Turkish president Reccep Erdogan’s recent visit to Washington has confirmed the view which supports that although US-Turkey relations are on the one hand cold, on the other warm, in the end they are stable despite the crises that break out.

An important factor in Donald Trump’s decision not to completely disrupt his relationship with Ankara is geography. Turkey’s geographical importance is enormous and, of course, this is not absent from Washington’s policy-makers.

Turkey covers an area of ​​783,356 square kilometers, which ranks it 36th in list with the largest countries in the world. Firstly, its coastline is much extended. It begins from the outermost margin of the Black Sea, it continues to the straits of Dardanelles, it covers a part of the Aegean Sea and it reaches the Turkish-Syrian borders covering a large area of the eastern Mediterranean. Only examining its access to waterways, can each Turkish government intervene not only in maritime demarcation issues, but also in energy policies in the most neuralgic areas, namely the Black Sea, the Aegean Sea and eastern Mediterranean. It is no paradox that due to its general rise of power there are tensions in its relations with neighboring states. This fact does not discourage the White House from cooperating with it. Especially in Bosporus, the Middle Eastern country can act as a counterweight to Russian expansion, as NATO has increased its presence here. Turkish ports along with those in Bulgaria and Romania offer increased operational capabilities to NATO vessels. Any developments, therefore, in the wider maritime region will necessarily include Turkey.

Concerning its land mass, its importance is growing steadily. From the West it has access to the Balkans and in particular to countries that are members of the European Union. Its European part allows it to access and influence both individual states and the European policies. The peninsula of the Aimos and thus European affairs concern it. In the South, it borders with one of the most important countries in this moment, Syria. As a consequence, the Turkish Armed Forces was a matter of time to invade into the Syrian territory. As its land mass crosses Anatolia it reaches the border with two other important countries, Iran and Iraq. So, as those two countries are very important for the US foreign policy, Turkish value is being upgraded. Turkey is becoming a useful “link” and player in the Middle East and it is no wonder that it seeks to influence developments in the region.

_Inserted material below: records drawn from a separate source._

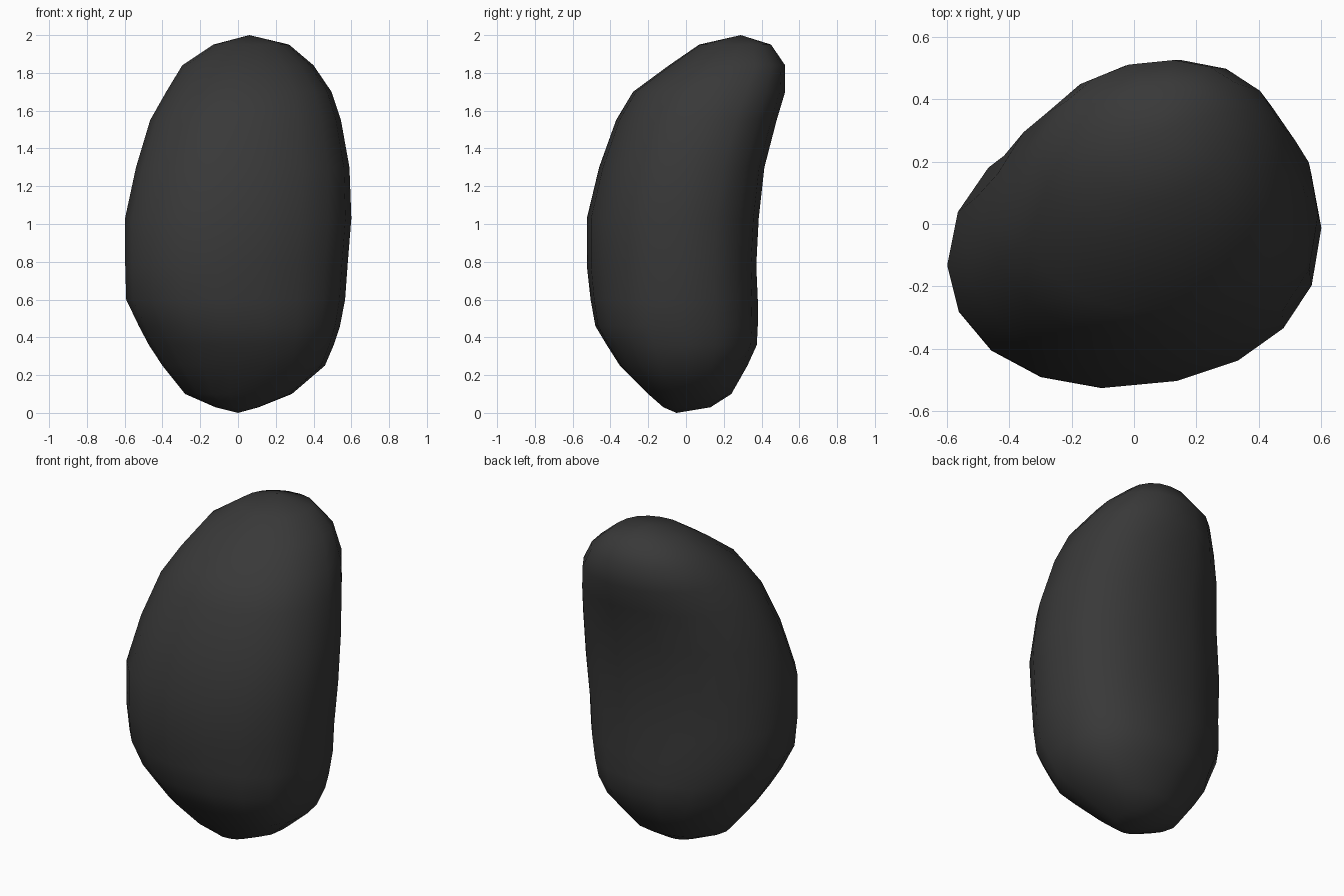
import bpy, bmesh
from math import cos, sin, tau, copysign

if "Cube" in bpy.data.objects:
    bpy.data.objects.remove(bpy.data.objects["Cube"])

SEGMENTS = 18
SKEW = 0.10

# Horizontal slices: z, x min, x max, y min, y max
slices = [
    (0.03, -0.12, 0.11, -0.12, 0.13),
    (0.10, -0.28, 0.285, -0.20, 0.24),
    (0.25, -0.40, 0.46, -0.35, 0.325),
    (0.36, -0.472, 0.507, -0.42, 0.375),
    (0.46, -0.525, 0.54, -0.48, 0.38),
    (0.60, -0.592, 0.567, -0.505, 0.38),
    (0.78, -0.597, 0.58, -0.525, 0.372),
    (1.03, -0.598, 0.60, -0.525, 0.385),
    (1.30, -0.54, 0.59, -0.46, 0.415),
    (1.55, -0.465, 0.545, -0.37, 0.48),
    (1.70, -0.38, 0.495, -0.28, 0.525),
    (1.84, -0.295, 0.40, -0.09, 0.525),
    (1.95, -0.13, 0.27, 0.07, 0.45),
]


def ring(bm, z, x0, x1, y0, y1):
    # Skewed oval fitted to the slice limits; each quadrant has its own
    # boxiness, which drifts towards the bottom and the top
    low = min(max((0.75 - z) / 0.5, 0), 1)
    high = min(max((z - 1.1) / 0.4, 0), 1)
    front_right = 0.85 - 0.08 * low
    back_left = 0.93 + 0.13 * low
    front_left = 1.02 + 0.05 * high
    pts = []
    for i in range(SEGMENTS):
        a = tau * i / SEGMENTS
        c, s = cos(a), sin(a)
        if c > 0:
            power = 0.88 if s > 0 else front_right
        else:
            power = back_left if s > 0 else front_left
        x, y = copysign(abs(c) ** power, c), copysign(abs(s) ** power, s)
        pts.append((x, y + SKEW * (1 - 0.5 * low) * x * (x1 - x0) / (y1 - y0)))
    xs, ys = [p[0] for p in pts], [p[1] for p in pts]

    def fit(v, vals, lo, hi):
        return lo + (v - min(vals)) / (max(vals) - min(vals)) * (hi - lo)
    return [bm.verts.new((fit(x, xs, x0, x1), fit(y, ys, y0, y1), z))
            for x, y in pts]


# Bent bean-shaped body lofted through the slices
bm = bmesh.new()
rings = [ring(bm, *s) for s in slices]
bottom = bm.verts.new((0.0, -0.05, 0.0))
tip = bm.verts.new((0.06, 0.29, 2.0))
for i in range(SEGMENTS):
    j = (i + 1) % SEGMENTS
    for lo, hi in zip(rings, rings[1:]):
        bm.faces.new((lo[i], lo[j], hi[j], hi[i]))
    bm.faces.new((bottom, rings[0][j], rings[0][i]))
    bm.faces.new((tip, rings[-1][i], rings[-1][j]))
bmesh.ops.recalc_face_normals(bm, faces=bm.faces)
for f in bm.faces:
    f.smooth = True

mesh = bpy.data.meshes.new("bean_body")
bm.to_mesh(mesh)
bm.free()
body = bpy.data.objects.new("bean_body", mesh)
bpy.context.collection.objects.link(body)

# Dark grey surface
mat = bpy.data.materials.new("dark_grey")
mat.diffuse_color = (0.04, 0.04, 0.04, 1.0)
mat.use_nodes = True
mat.node_tree.nodes["Principled BSDF"].inputs["Base Color"].default_value = mat.diffuse_color
mesh.materials.append(mat)
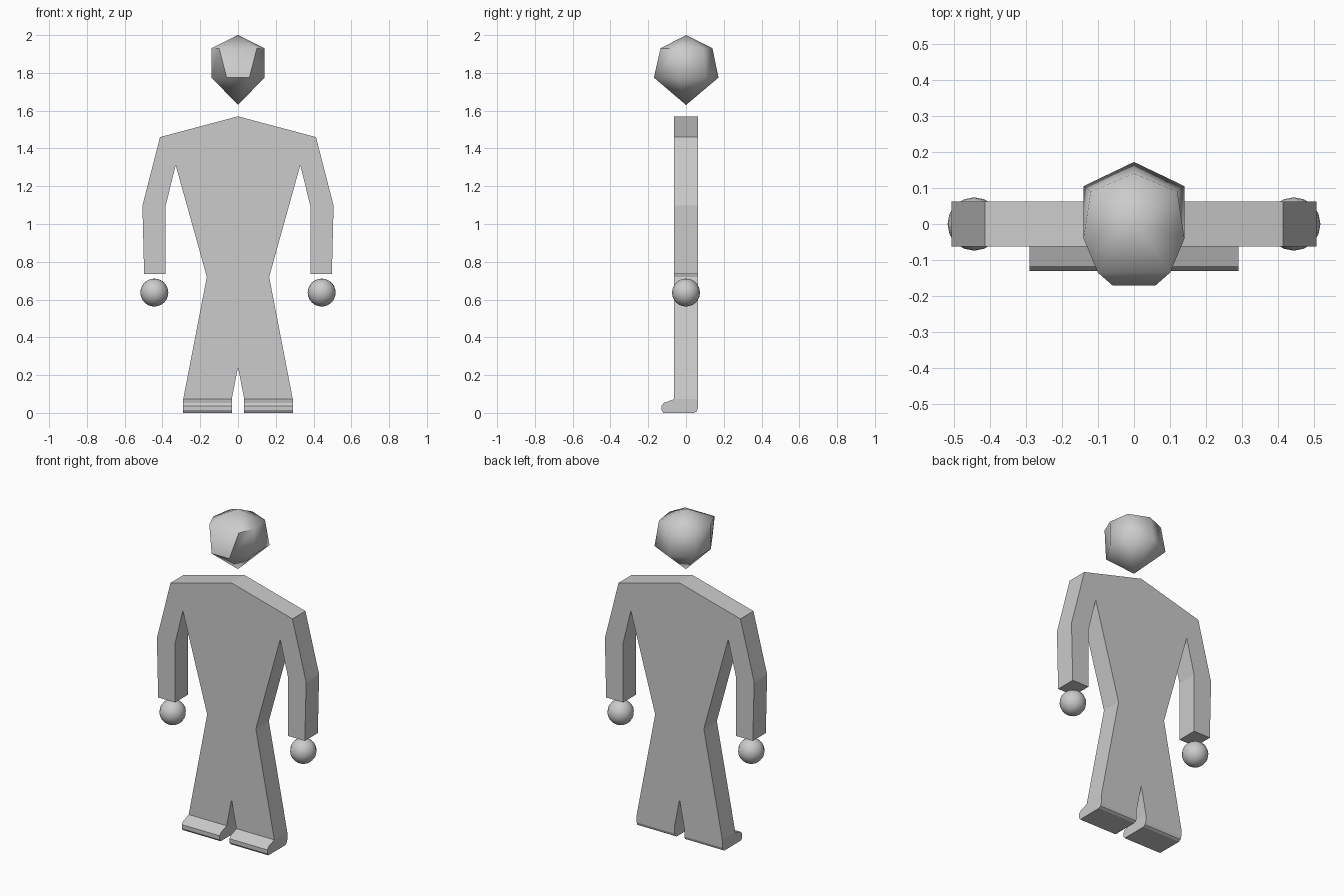
import bpy, bmesh, math
from mathutils import Vector

if "Cube" in bpy.data.objects:
    bpy.data.objects.remove(bpy.data.objects["Cube"])


def make_object(name, bm, angle=None):
    bmesh.ops.recalc_face_normals(bm, faces=bm.faces[:])
    mesh = bpy.data.meshes.new(name)
    bm.to_mesh(mesh)
    bm.free()
    ob = bpy.data.objects.new(name, mesh)
    bpy.context.collection.objects.link(ob)
    if angle:
        bpy.ops.object.select_all(action='DESELECT')
        ob.select_set(True)
        bpy.context.view_layer.objects.active = ob
        bpy.ops.object.shade_smooth_by_angle(angle=math.radians(angle))
    return ob


def prism(name, points, offset, open_z, open_dir):
    """Extrude a closed outline, leaving the ankle joint open."""
    bm = bmesh.new()
    face = bm.faces.new([bm.verts.new(p) for p in points])
    geom = bmesh.ops.extrude_face_region(bm, geom=[face], use_keep_orig=True)
    moved = [g for g in geom['geom'] if isinstance(g, bmesh.types.BMVert)]
    bmesh.ops.translate(bm, verts=moved, vec=Vector(offset))
    bmesh.ops.recalc_face_normals(bm, faces=bm.faces[:])
    joint = [f for f in bm.faces if f.normal.z * open_dir > 0.9
             and abs(f.calc_center_median().z - open_z) < 0.001]
    bmesh.ops.delete(bm, geom=joint, context='FACES')
    return make_object(name, bm)


DEPTH, ANKLE = 0.063, 0.073

# Body: half outline, mirrored, extruded front to back
half = [(0.413, 1.46), (0.506, 1.097), (0.497, 0.735), (0.383, 0.735),
        (0.383, 1.095), (0.33, 1.312), (0.165, 0.72), (0.29, ANKLE),
        (0.033, ANKLE)]
outline = [(0, 1.57)] + half + [(0, 0.243)] + [(-x, z) for x, z in reversed(half)]
prism("body", [(x, -DEPTH, z) for x, z in outline], (0, 2 * DEPTH, 0), ANKLE, -1)

# Feet: side profile extruded across the width
foot = [(-DEPTH, ANKLE), (-0.117, 0.053), (-0.13, 0.037), (-0.13, 0.015),
        (-0.12, 0), (0.043, 0), (0.057, 0.008), (DEPTH, 0.025), (DEPTH, ANKLE)]
for side, label in ((1, "left"), (-1, "right")):
    prism(label + "_foot", [(side * 0.033, y, z) for y, z in foot],
          (side * 0.257, 0, 0), ANKLE, 1)

    # Hands: floating balls
    bm = bmesh.new()
    bmesh.ops.create_uvsphere(bm, u_segments=16, v_segments=12, radius=0.074)
    bmesh.ops.translate(bm, verts=bm.verts[:], vec=(side * 0.443, 0, 0.637))
    make_object(label + "_hand", bm, 40)

# Head: two seven-sided rings between a crown point and a chin point
bm = bmesh.new()


def ring(back, sides, z):
    pts = [(0, back)] + sides + [(-x, y) for x, y in reversed(sides)]
    return [bm.verts.new((x, y, z)) for x, y in pts]


upper = ring(0.14, [(0.12, 0.09), (0.14, -0.04), (0.1, -0.135)], 1.93)
lower = ring(0.172, [(0.14, 0.105), (0.14, -0.04), (0.06, -0.17)], 1.775)
crown = bm.verts.new((0, 0, 2.0))
chin = bm.verts.new((0, 0, 1.63))
for i in range(7):
    j = (i + 1) % 7
    bm.faces.new((crown, upper[i], upper[j]))
    bm.faces.new((upper[i], lower[i], lower[j], upper[j]))
    bm.faces.new((chin, lower[j], lower[i]))
make_object("head", bm, 60)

The proximity of the Anatolian territory to Armenia “opens” the door for the Caucasus as well. By nature an area of ​​high importance to Washington because of the Russian presence and energy games, the Caucasus has been a post-Cold War source of turmoil with the Armenia-Azerbaijan conflict and the 2008 Russia-Georgia war. Russia’s policy in the region cited the prelude to its re-emergence as a powerful country in international politics. Therefore, a Baku-Ankara axis can act as a counterweight to Russia’s expansive influence.

Turkey’s geographical location also allows it to be “culturally’ bordered with people of Turkish descent leaving in Central Asia. In the 1990’s with the break-up of the Eastern bloc, for many analysts and policy-makers in the West, Turkey could play the role of a “bridge” that would favor the Western world’s rapprochement with these populations. Whether this targeting failed and Ankara sought to play a role of the “mother-land” for those people, it is indicative of how the West treats the Turkish side.


In conclusion

From the above summary of Turkey’s geographical value, the author considers that it is understandable why the American governments – that of Trump could not be an exception – are very much in favor of Ankara and maintain generally a conciliatory attitude towards it.

Turkey, because of its size, can act as both an intermediary and a US partner, but also as a counterweight to the increased power of neighboring countries such as Russia and Iran. That is why he did not pursue a dynamic policy towards Erdogan during the last Turkish invasion of northern Syria.

As a consequence, it seems that Washington is likely to continue to hold an alternative stance to Ankara because the latter has multiple roles in American political plans. This attitude is not limited to Trump, but has been characterizing American foreign policy for decades.